### EXERCISE DESCRIPTION
The answer is to be an exact copy of the lines below running from the line with "(60, .45, .06)]" down to the line with "r = r0 + (r1", both ends included, and nothing more.

[DATA SUPPLIED Boundary: Start]

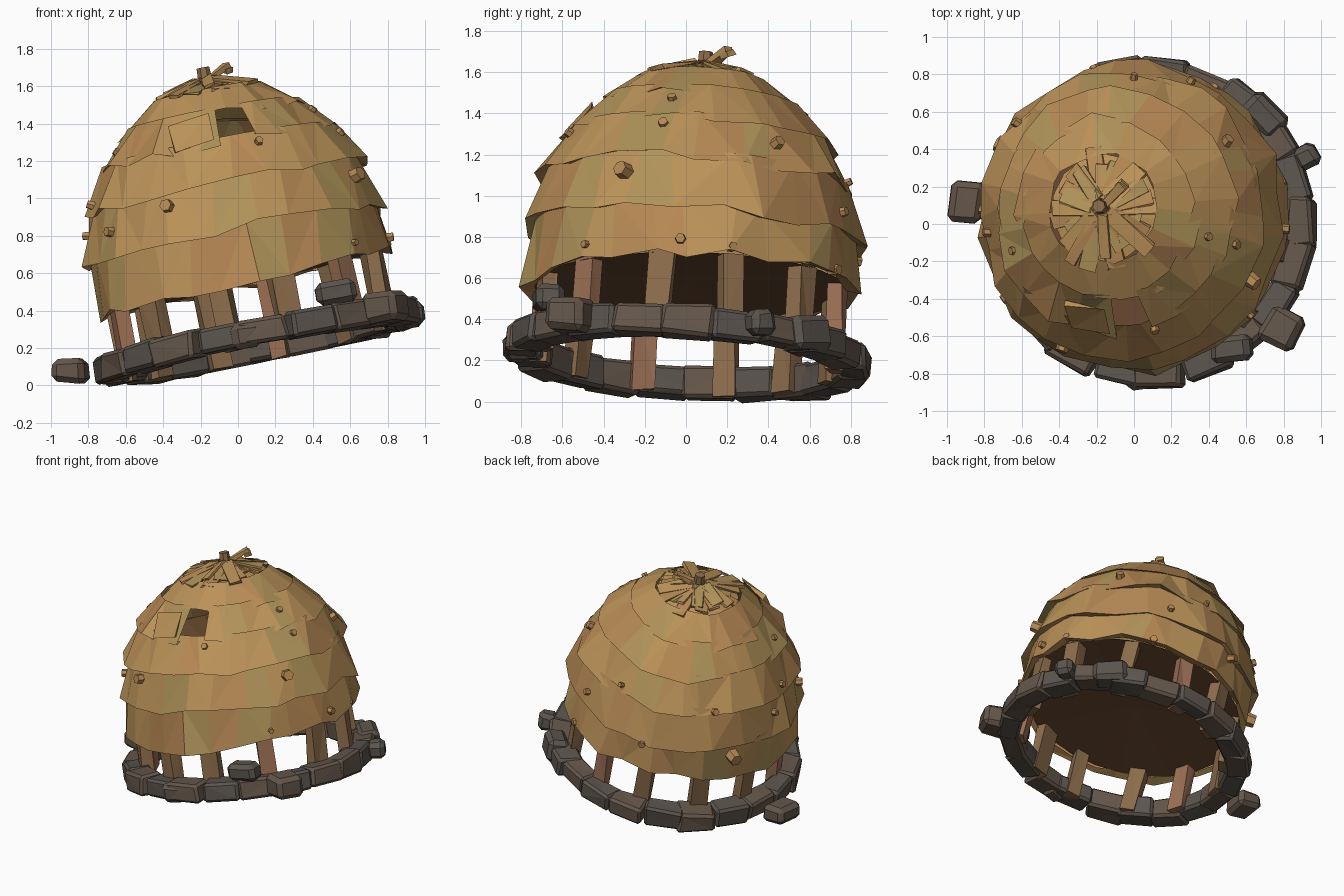
import bpy, bmesh, math, random
from mathutils import Matrix, Vector

if "Cube" in bpy.data.objects:
    bpy.data.objects.remove(bpy.data.objects["Cube"])

random.seed(4)
U = random.uniform
# Frame of the leaning hut: everything attached to it is built upright, then tilted
TILT = (Matrix.Translation((0.11, 0.0, 0.165)) @ Matrix.Rotation(math.radians(-11), 4, 'Y')
        @ Matrix.Rotation(math.radians(-3.5), 4, 'X'))


def mat(name, c):
    m = bpy.data.materials.new(name)
    m.diffuse_color = (*c, 1)
    m.use_nodes = True
    m.node_tree.nodes["Principled BSDF"].inputs["Base Color"].default_value = m.diffuse_color
    return m


STRAW = [mat("straw_gold", (0.50, 0.29, 0.10)), mat("straw_orange", (0.47, 0.25, 0.09)),
         mat("straw_olive", (0.43, 0.29, 0.10))]
WOOD = [mat("wood", (0.26, 0.15, 0.07)), mat("wood_red", (0.33, 0.16, 0.09))]
STONE = [mat("stone_brown", (0.13, 0.095, 0.07)), mat("stone_grey", (0.105, 0.09, 0.075))]
DARK = [mat("dark_inside", (0.14, 0.065, 0.03))]


def finish(name, bm, mats, world=TILT):
    me = bpy.data.meshes.new(name)
    bm.normal_update()
    bm.to_mesh(me)
    bm.free()
    for m in mats:
        me.materials.append(m)
    ob = bpy.data.objects.new(name, me)
    bpy.context.collection.objects.link(ob)
    ob.matrix_world = world
    return ob


def polar(az, r, h):
    return Vector((r * math.cos(az), r * math.sin(az), h))


def skirt_dip(a):
    # the skirt hangs lower at the front than on the right
    return 0.03 * math.sin(a) + 0.03 * math.cos(a)


def block(bm, size, place, jit=0.0, mi=0, bevel=0.0):
    # jittered box, optionally with chipped edges
    b = bmesh.new()
    bmesh.ops.create_cube(b, size=1)
    for v in b.verts:
        v.co = Vector([c * s + U(-jit, jit) for c, s in zip(v.co, size)])
    if bevel:
        bmesh.ops.bevel(b, geom=b.edges[:], offset=bevel, segments=1, affect='EDGES')
    bmesh.ops.triangulate(b, faces=b.faces[:])
    b.transform(place)
    for f in b.faces:
        f.material_index = mi
    tmp = bpy.data.meshes.new("tmp")
    b.to_mesh(tmp)
    b.free()
    bm.from_mesh(tmp)
    bpy.data.meshes.remove(tmp)


def radial(az, r, h, pitch=0.0, roll=0.0):
    # local x points outwards, y along the ring, z up
    return (Matrix.Translation(polar(az, r, h)) @ Matrix.Rotation(az, 4, 'Z')
            @ Matrix.Rotation(pitch, 4, 'Y') @ Matrix.Rotation(roll, 4, 'X'))


# Overlapping thatch bands: (height, radius) of each lower edge
EDGES = [(0.385, 0.81), (0.64, 0.825), (0.90, 0.77), (1.11, 0.66), (1.28, 0.50), (1.40, 0.33)]
COUNT = [26, 24, 24, 22, 18]
for i, n in enumerate(COUNT):
    (h0, r0), (h1, r1) = EDGES[i], EDGES[i + 1]
    bm = bmesh.new()
    rows = [[], [], []]
    for k in range(n):
        a = math.tau * (k + U(-0.22, 0.22) + 0.5 * (i % 2)) / n
        dh, dr = U(-0.03, 0.025), U(-0.025, 0.03)
        if i == 0:
            dh += skirt_dip(a)
        rows[0].append(bm.verts.new(polar(a, r0 - 0.05, h0 + dh + 0.015)))
        rows[1].append(bm.verts.new(polar(a, r0 + dr, h0 + dh)))
        rows[2].append(bm.verts.new(polar(a + U(-0.07, 0.07), r1 - 0.035 + U(-0.02, 0.012), h1 + 0.035)))
    for k in range(n):
        j = (k + 1) % n
        mid = math.degrees(math.tau * (k + 0.5 + 0.5 * (i % 2)) / n)
        if i == 3 and abs(mid - 278) < 180 / n:
            continue  # the missing thatch panel at the front
        mi = random.choice((0, 0, 1, 2))
        for lo, hi in ((0, 1), (1, 2)):
            A, B, C, D = rows[lo][k], rows[lo][j], rows[hi][j], rows[hi][k]
            tris = ((A, B, C), (A, C, D)) if k % 2 else ((A, B, D), (B, C, D))
            for t in tris:
                bm.faces.new(t).material_index = mi
    finish("thatch_band_%d" % (i + 1), bm, STRAW)

# Lifted panel beside the hole
bm = bmesh.new()
block(bm, (0.03, 0.22, 0.18), radial(math.radians(257), 0.585, 1.19, -0.60, 0.15), 0.012)
finish("lifted_panel", bm, STRAW)

# Dark underside closing the dome just inside the skirt
bm = bmesh.new()
rim = [bm.verts.new(polar(math.tau * k / 26, 0.765, 0.395 + skirt_dip(math.tau * k / 26)))
       for k in range(26)]
hub = bm.verts.new((0, 0, 0.41))
for k in range(26):
    bm.faces.new((rim[(k + 1) % 26], rim[k], hub))
finish("underside", bm, DARK)

# Cap: shallow cone with ragged radial straw strips
bm = bmesh.new()
bmesh.ops.create_cone(bm, segments=14, radius1=0.29, radius2=0.02, depth=0.09, cap_ends=True,
                      matrix=Matrix.Translation((0, 0, 1.445)))
for k in range(24):
    a = math.tau * (k + U(-0.3, 0.3)) / 24
    length = U(0.17, 0.33)
    r = 0.04 + length / 2
    block(bm, (length, U(0.06, 0.10), 0.014),
          radial(a, r, 1.505 - 0.28 * r + U(-0.008, 0.014), 0.28 + U(-0.08, 0.04), U(-0.3, 0.3)),
          0.007, k % 3)
finish("cap_straw", bm, STRAW)

# Stem and bent twig on top
bm = bmesh.new()
bmesh.ops.create_cone(bm, segments=7, radius1=0.04, radius2=0.035, depth=0.08, cap_ends=True,
                      matrix=Matrix.Translation((0, 0, 1.525)))
finish("stem", bm, WOOD)
bm = bmesh.new()
block(bm, (0.16, 0.045, 0.035), radial(math.radians(42), 0.095, 1.525, -0.40), 0.008)
block(bm, (0.05, 0.06, 0.03), radial(math.radians(42), 0.16, 1.54, -0.1, 0.5), 0.006)
finish("twig", bm, STRAW)

# Twelve posts between the stone ring and the thatch
bm = bmesh.new()
for k in range(12):
    a = math.radians(-12 + 30 * k + U(-3, 3))
    block(bm, (0.08, U(0.10, 0.13), 0.43), radial(a, 0.725, 0.225, U(-0.04, 0.01), U(-0.06, 0.06)),
          0.01, int(k % 4 == 3))
finish("posts", bm, WOOD)

# Ring of foundation stones
bm = bmesh.new()
N = 21
for k in range(N):
    a = math.tau * (k + U(-0.08, 0.08)) / N
    block(bm, (U(0.14, 0.18), 0.262, U(0.13, 0.155)), radial(a, 0.80 + U(-0.012, 0.012), 0.073),
          0.012, k % 2, 0.018)
finish("stone_ring", bm, STONE)

# Wooden pegs stuck in the thatch: azimuth, height, size
PEGS = [(-146, .77, .06), (-115, .83, .075), (-71, 1.08, .05), (-27, .82, .085), (-158, 1.19, .05),
        (33, 1.02, .065), (-15, 1.07, .055), (-15, 1.22, .05), (-4, .48, .055), (14, .46, .05),
        (65, .75, .05), (105, .62, .06), (152, .56, .10), (140, .92, .055), (178, .80, .05),
        (-40, .46, .04), (85, .95, .04), (-172, .95, .05), (60, .45, .06)]
bm = bmesh.new()
for az, h, s in PEGS:
    pts = EDGES + [(1.5, 0)]
    (h0, r0), (h1, r1) = next((p, q) for p, q in zip(pts, pts[1:]) if p[0] <= h < q[0])
    r = r0 + (r1 - r0) * (h - h0) / (h1 - h0) - 0.01
    pitch = math.pi / 2 - math.atan2(r0 - r1, h1 - h0)
    bmesh.ops.create_cone(bm, segments=6, radius1=s * 0.52, radius2=s * 0.44, depth=s * 0.9,
                          cap_ends=True, matrix=radial(math.radians(az), r, h, pitch, U(-.2, .2)))
finish("pegs", bm, STRAW[1:])

# Loose stones: position, size, turn about z
LOOSE = [((-0.895, 0.115, 0.082), (0.18, 0.22, 0.135), -0.15),
         ((0.52, -0.67, 0.50), (0.22, 0.14, 0.13), 0.1),
         ((0.79, -0.56, 0.42), (0.19, 0.20, 0.16), -0.5),
         ((0.92, 0.36, 0.385), (0.13, 0.13, 0.12), 0.5),
         ((0.04, -0.82, 0.265), (0.15, 0.13, 0.14), 0.2),
         ((0.70, 0.58, 0.33), (0.16, 0.24, 0.16), 0.75)]
for k, (p, s, turn) in enumerate(LOOSE):
    bm = bmesh.new()
    tilt = -0.15 if k else 0.0
    block(bm, s, Matrix.Rotation(turn, 4, 'Z') @ Matrix.Rotation(tilt, 4, 'Y'), 0.01, k % 2, 0.03)
    finish("loose_stone_%d" % (k + 1), bm, STONE, Matrix.Translation(p))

[DATA SUPPLIED Boundary: End]

### RESPONSE
        (-40, .46, .04), (85, .95, .04), (-172, .95, .05), (60, .45, .06)]
bm = bmesh.new()
for az, h, s in PEGS:
    pts = EDGES + [(1.5, 0)]
    (h0, r0), (h1, r1) = next((p, q) for p, q in zip(pts, pts[1:]) if p[0] <= h < q[0])
    r = r0 + (r1 - r0) * (h - h0) / (h1 - h0) - 0.01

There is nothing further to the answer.